* TASK BRIEF: Each line of the data below from the one holding "const mesh = add(parent, name, new" to the one holding "rod(g, 'grateRail', iron, [-h, y, s", inclusive, is to be reproduced exactly; no other line belongs in the answer.
════════
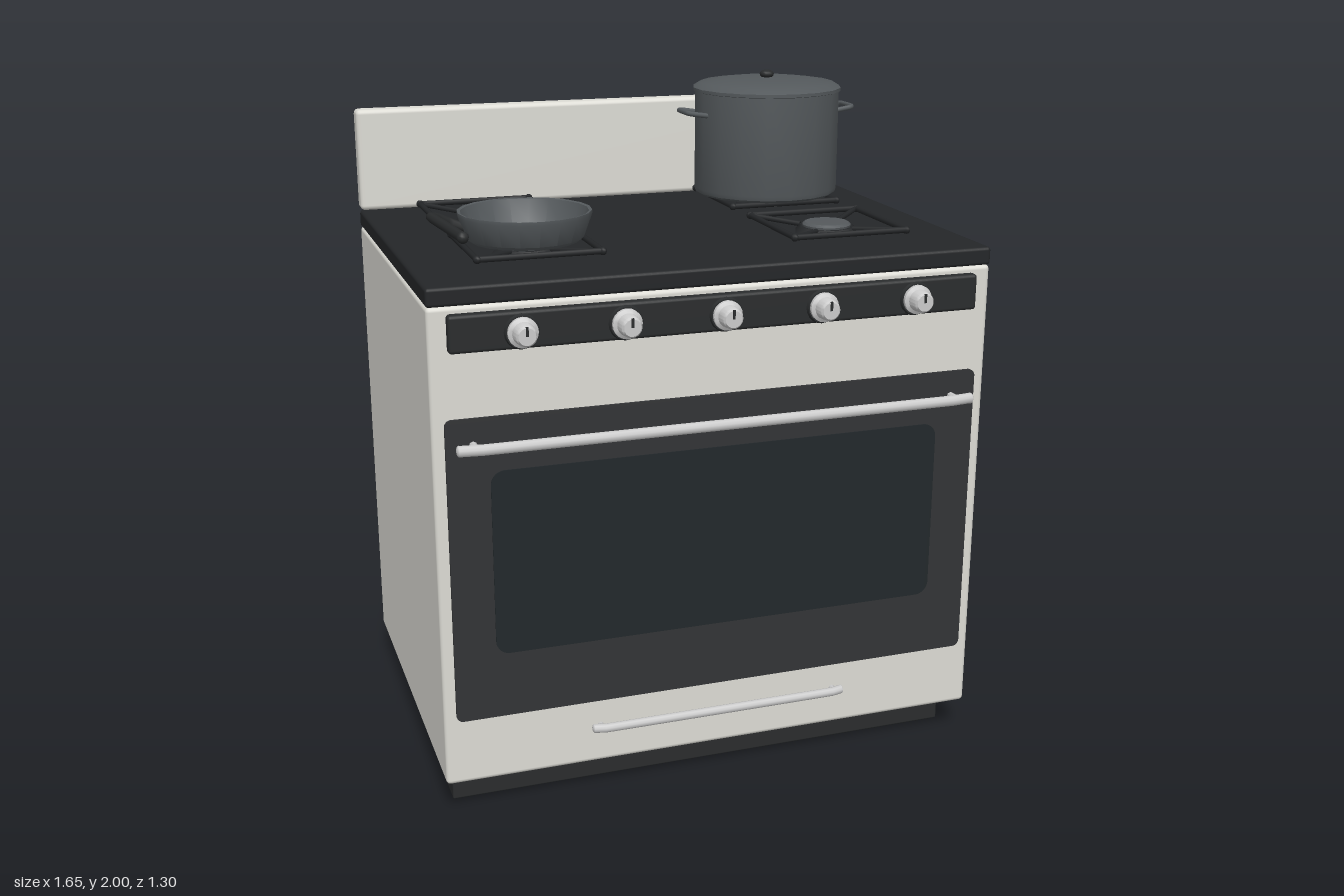
import * as THREE from 'three';
import { RoundedBoxGeometry } from 'three/addons/geometries/RoundedBoxGeometry.js';
import { toCreasedNormals } from 'three/addons/utils/BufferGeometryUtils.js';

const mat = (color, side = THREE.FrontSide) => new THREE.MeshStandardMaterial({ color, side });
const enamel = mat(0xdddcd5);
const black = mat(0x2a2c2d);
const iron = mat(0x242628);
const doorDark = mat(0x333436);
const glass = mat(0x22282b);
const steel = mat(0xbfc1c2);
const cap = mat(0x55595c);
const cookware = mat(0x54595c, THREE.DoubleSide);

function add(parent, name, geometry, material, x = 0, y = 0, z = 0) {
  const mesh = new THREE.Mesh(geometry, material);
  mesh.name = name;
  mesh.position.set(x, y, z);
  parent.add(mesh);
  return mesh;
}

function group(parent, name, x = 0, y = 0, z = 0) {
  const g = new THREE.Group();
  g.name = name;
  g.position.set(x, y, z);
  parent.add(g);
  return g;
}

// Softly rounded box given by its minimum and maximum corners
function block(parent, name, material, [x0, y0, z0], [x1, y1, z1], r = 0.01) {
  const geo = new RoundedBoxGeometry(x1 - x0, y1 - y0, z1 - z0, 2, r);
  return add(parent, name, geo, material, (x0 + x1) / 2, (y0 + y1) / 2, (z0 + z1) / 2);
}

// Flat front panel with rounded corners, facing +z
function panel(parent, name, material, w, y0, y1, z0, z1, r) {
  const x = w / 2;
  const s = new THREE.Shape();
  s.moveTo(-x + r, y0);
  s.lineTo(x - r, y0).absarc(x - r, y0 + r, r, -Math.PI / 2, 0);
  s.lineTo(x, y1 - r).absarc(x - r, y1 - r, r, 0, Math.PI / 2);
  s.lineTo(-x + r, y1).absarc(-x + r, y1 - r, r, Math.PI / 2, Math.PI);
  s.lineTo(-x, y0 + r).absarc(-x + r, y0 + r, r, Math.PI, Math.PI * 1.5);
  const geo = new THREE.ExtrudeGeometry(s, { depth: z1 - z0, bevelEnabled: false, curveSegments: 5 });
  return add(parent, name, geo, material, 0, 0, z0);
}

function lathe(points, segments) {
  const profile = points.map(([r, y]) => new THREE.Vector2(r, y));
  return toCreasedNormals(new THREE.LatheGeometry(profile, segments), 0.6);
}

function tube(points, r, sides = 8, tension = 0.1, steps = 24) {
  const curve = new THREE.CatmullRomCurve3(points.map(p => new THREE.Vector3(...p)), false, 'catmullrom', tension);
  return new THREE.TubeGeometry(curve, steps, r, sides);
}

// Straight bar between two points
function rod(parent, name, material, a, b, r, sides = 8) {
  const p = new THREE.Vector3(...a), q = new THREE.Vector3(...b);
  const mesh = add(parent, name, new THREE.CylinderGeometry(r, r, p.distanceTo(q), sides), material);
  mesh.position.copy(p).add(q).multiplyScalar(0.5);
  mesh.quaternion.setFromUnitVectors(new THREE.Vector3(0, 1, 0), q.sub(p).normalize());
}

// Slightly bowed bar on two short posts
function pullHandle(parent, name, half, y, zDoor, zBar, r) {
  const g = group(parent, name);
  const bow = 0.008;
  const pts = [[-half, y, zBar - bow], [-half * 0.9, y, zBar], [half * 0.9, y, zBar], [half, y, zBar - bow]];
  add(g, 'handleBar', tube(pts, r, 10), steel);
  for (const s of [-1, 1]) {
    const end = add(g, 'handleEnd', new THREE.SphereGeometry(r, 10, 8), steel, s * half, y, zBar - bow);
    end.scale.x = 0.5;
    rod(g, 'handlePost', steel, [s * half * 0.94, y, zDoor], [s * half * 0.94, y, zBar], r * 0.75);
  }
}

// Control knob with a dark collar and a pointer mark
function knob(parent, x) {
  const g = group(parent, 'controlKnob', x, 1.442, 0.545);
  add(g, 'knobCollar', new THREE.CylinderGeometry(0.046, 0.05, 0.01, 20), black, 0, 0, 0.005).rotation.x = Math.PI / 2;
  const dial = lathe([[0.042, 0], [0.042, 0.014], [0.032, 0.02], [0.029, 0.052], [0.024, 0.058], [0, 0.058]], 20);
  add(g, 'knobDial', dial, steel, 0, 0, 0.006).rotation.x = Math.PI / 2;
  add(g, 'knobMark', new THREE.BoxGeometry(0.007, 0.026, 0.004), black, 0, 0.014, 0.064);
}

// Burner: octagonal base, domed cap and a square grate with four diagonal arms
function burner(parent, x, z) {
  const g = group(parent, 'burner', x, 1.57, z);
  add(g, 'burnerBase', new THREE.CylinderGeometry(0.085, 0.1, 0.016, 8), iron, 0, 0.008, 0);
  add(g, 'burnerCap', lathe([[0.07, 0], [0.074, 0.02], [0.066, 0.027], [0, 0.029]], 14), cap, 0, 0.002, 0);
  const h = 0.178, y = 0.026;
  for (const s of [-1, 1]) {
    rod(g, 'grateRail', iron, [-h, y, s * h], [h, y, s * h], 0.009);
    rod(g, 'grateRail', iron, [s * h, y, -h], [s * h, y, h], 0.009);
    for (const t of [-1, 1]) {
      add(g, 'grateCorner', new THREE.SphereGeometry(0.012, 8, 6), iron, s * h, y, t * h);
      rod(g, 'grateArm', iron, [s * 0.06, 0.014, t * 0.06], [s * h, y, t * h], 0.008);
    }
  }
}

function fryingPan(parent) {
  const g = group(parent, 'fryingPan', -0.468, 1.605, 0.16);
  const bowl = [[0, 0], [0.155, 0], [0.168, 0.01], [0.192, 0.076], [0.192, 0.086], [0.183, 0.084],
    [0.16, 0.018], [0.15, 0.01], [0, 0.01]];
  add(g, 'panBowl', lathe(bowl, 20), cookware);
  // Side bracket bending into a long forward grip
  const path = [[-0.17, 0.042, -0.005], [-0.215, 0.06, -0.01], [-0.25, 0.078, 0.005], [-0.274, 0.088, 0.04],
    [-0.274, 0.102, 0.25], [-0.274, 0.117, 0.475]];
  add(g, 'panHandle', tube(path, 0.014, 8, 0.2, 30), black);
  add(g, 'panHandleEnd', new THREE.SphereGeometry(0.016, 10, 8), black, -0.274, 0.117, 0.475);
}

function stockPot(parent) {
  const g = group(parent, 'stockPot', 0.465, 1.605, -0.345);
  const wall = [[0, 0], [0.218, 0], [0.23, 0.008], [0.234, 0.022], [0.234, 0.33], [0.225, 0.33]];
  add(g, 'potWall', lathe(wall, 18), cookware);
  const lid = [[0.228, 0.328], [0.24, 0.332], [0.24, 0.342], [0.215, 0.357], [0.14, 0.367], [0, 0.372]];
  add(g, 'potLid', lathe(lid, 18), cookware);
  add(g, 'lidStem', new THREE.CylinderGeometry(0.01, 0.014, 0.014, 10), black, 0, 0.375, 0);
  const top = add(g, 'lidKnob', new THREE.SphereGeometry(0.023, 12, 8), black, 0, 0.381, 0);
  top.scale.y = 0.6;
  for (const s of [-1, 1]) {
    const loop = [[s * 0.22, 0.262, -0.056], [s * 0.272, 0.27, -0.056], [s * 0.285, 0.272, -0.04],
      [s * 0.285, 0.272, 0.04], [s * 0.272, 0.27, 0.056], [s * 0.22, 0.262, 0.056]];
    add(g, 'potHandle', tube(loop, 0.008), cookware);
  }
}

export function createModel() {
  const model = new THREE.Group();
  model.name = 'kitchenRange';

  // Cabinet, plinth, cooktop and backsplash
  block(model, 'plinth', black, [-0.79, 0, -0.625], [0.79, 0.112, 0.415], 0.005);
  block(model, 'cabinet', enamel, [-0.825, 0.112, -0.625], [0.825, 1.517, 0.522], 0.013);
  block(model, 'cooktop', iron, [-0.825, 1.517, -0.625], [0.825, 1.57, 0.524], 0.01);
  block(model, 'backsplash', enamel, [-0.825, 1.573, -0.647], [0.825, 1.892, -0.582], 0.015);

  // Control panel and knobs
  block(model, 'controlPanel', black, [-0.773, 1.393, 0.5], [0.773, 1.498, 0.547], 0.01);
  for (let i = -2; i <= 2; i++) knob(model, i * 0.288);

  // Oven door with window
  panel(model, 'ovenDoor', doorDark, 1.58, 0.312, 1.208, 0.51, 0.53, 0.02);
  panel(model, 'ovenWindow', glass, 1.34, 0.507, 1.053, 0.525, 0.533, 0.04);
  pullHandle(model, 'ovenHandle', 0.76, 1.132, 0.525, 0.574, 0.016);
  pullHandle(model, 'drawerHandle', 0.39, 0.23, 0.515, 0.547, 0.013);

  // Four burners, cookware on two of them
  for (const x of [-0.468, 0.465]) for (const z of [-0.345, 0.16]) burner(model, x, z);
  fryingPan(model);
  stockPot(model);

  return model;
}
════════
* EXERCISE SOLUTION:
  const mesh = add(parent, name, new THREE.CylinderGeometry(r, r, p.distanceTo(q), sides), material);
  mesh.position.copy(p).add(q).multiplyScalar(0.5);
  mesh.quaternion.setFromUnitVectors(new THREE.Vector3(0, 1, 0), q.sub(p).normalize());
}

// Slightly bowed bar on two short posts
function pullHandle(parent, name, half, y, zDoor, zBar, r) {
  const g = group(parent, name);
  const bow = 0.008;
  const pts = [[-half, y, zBar - bow], [-half * 0.9, y, zBar], [half * 0.9, y, zBar], [half, y, zBar - bow]];
  add(g, 'handleBar', tube(pts, r, 10), steel);
  for (const s of [-1, 1]) {
    const end = add(g, 'handleEnd', new THREE.SphereGeometry(r, 10, 8), steel, s * half, y, zBar - bow);
    end.scale.x = 0.5;
    rod(g, 'handlePost', steel, [s * half * 0.94, y, zDoor], [s * half * 0.94, y, zBar], r * 0.75);
  }
}

// Control knob with a dark collar and a pointer mark
function knob(parent, x) {
  const g = group(parent, 'controlKnob', x, 1.442, 0.545);
  add(g, 'knobCollar', new THREE.CylinderGeometry(0.046, 0.05, 0.01, 20), black, 0, 0, 0.005).rotation.x = Math.PI / 2;
  const dial = lathe([[0.042, 0], [0.042, 0.014], [0.032, 0.02], [0.029, 0.052], [0.024, 0.058], [0, 0.058]], 20);
  add(g, 'knobDial', dial, steel, 0, 0, 0.006).rotation.x = Math.PI / 2;
  add(g, 'knobMark', new THREE.BoxGeometry(0.007, 0.026, 0.004), black, 0, 0.014, 0.064);
}

// Burner: octagonal base, domed cap and a square grate with four diagonal arms
function burner(parent, x, z) {
  const g = group(parent, 'burner', x, 1.57, z);
  add(g, 'burnerBase', new THREE.CylinderGeometry(0.085, 0.1, 0.016, 8), iron, 0, 0.008, 0);
  add(g, 'burnerCap', lathe([[0.07, 0], [0.074, 0.02], [0.066, 0.027], [0, 0.029]], 14), cap, 0, 0.002, 0);
  const h = 0.178, y = 0.026;
  for (const s of [-1, 1]) {
    rod(g, 'grateRail', iron, [-h, y, s * h], [h, y, s * h], 0.009);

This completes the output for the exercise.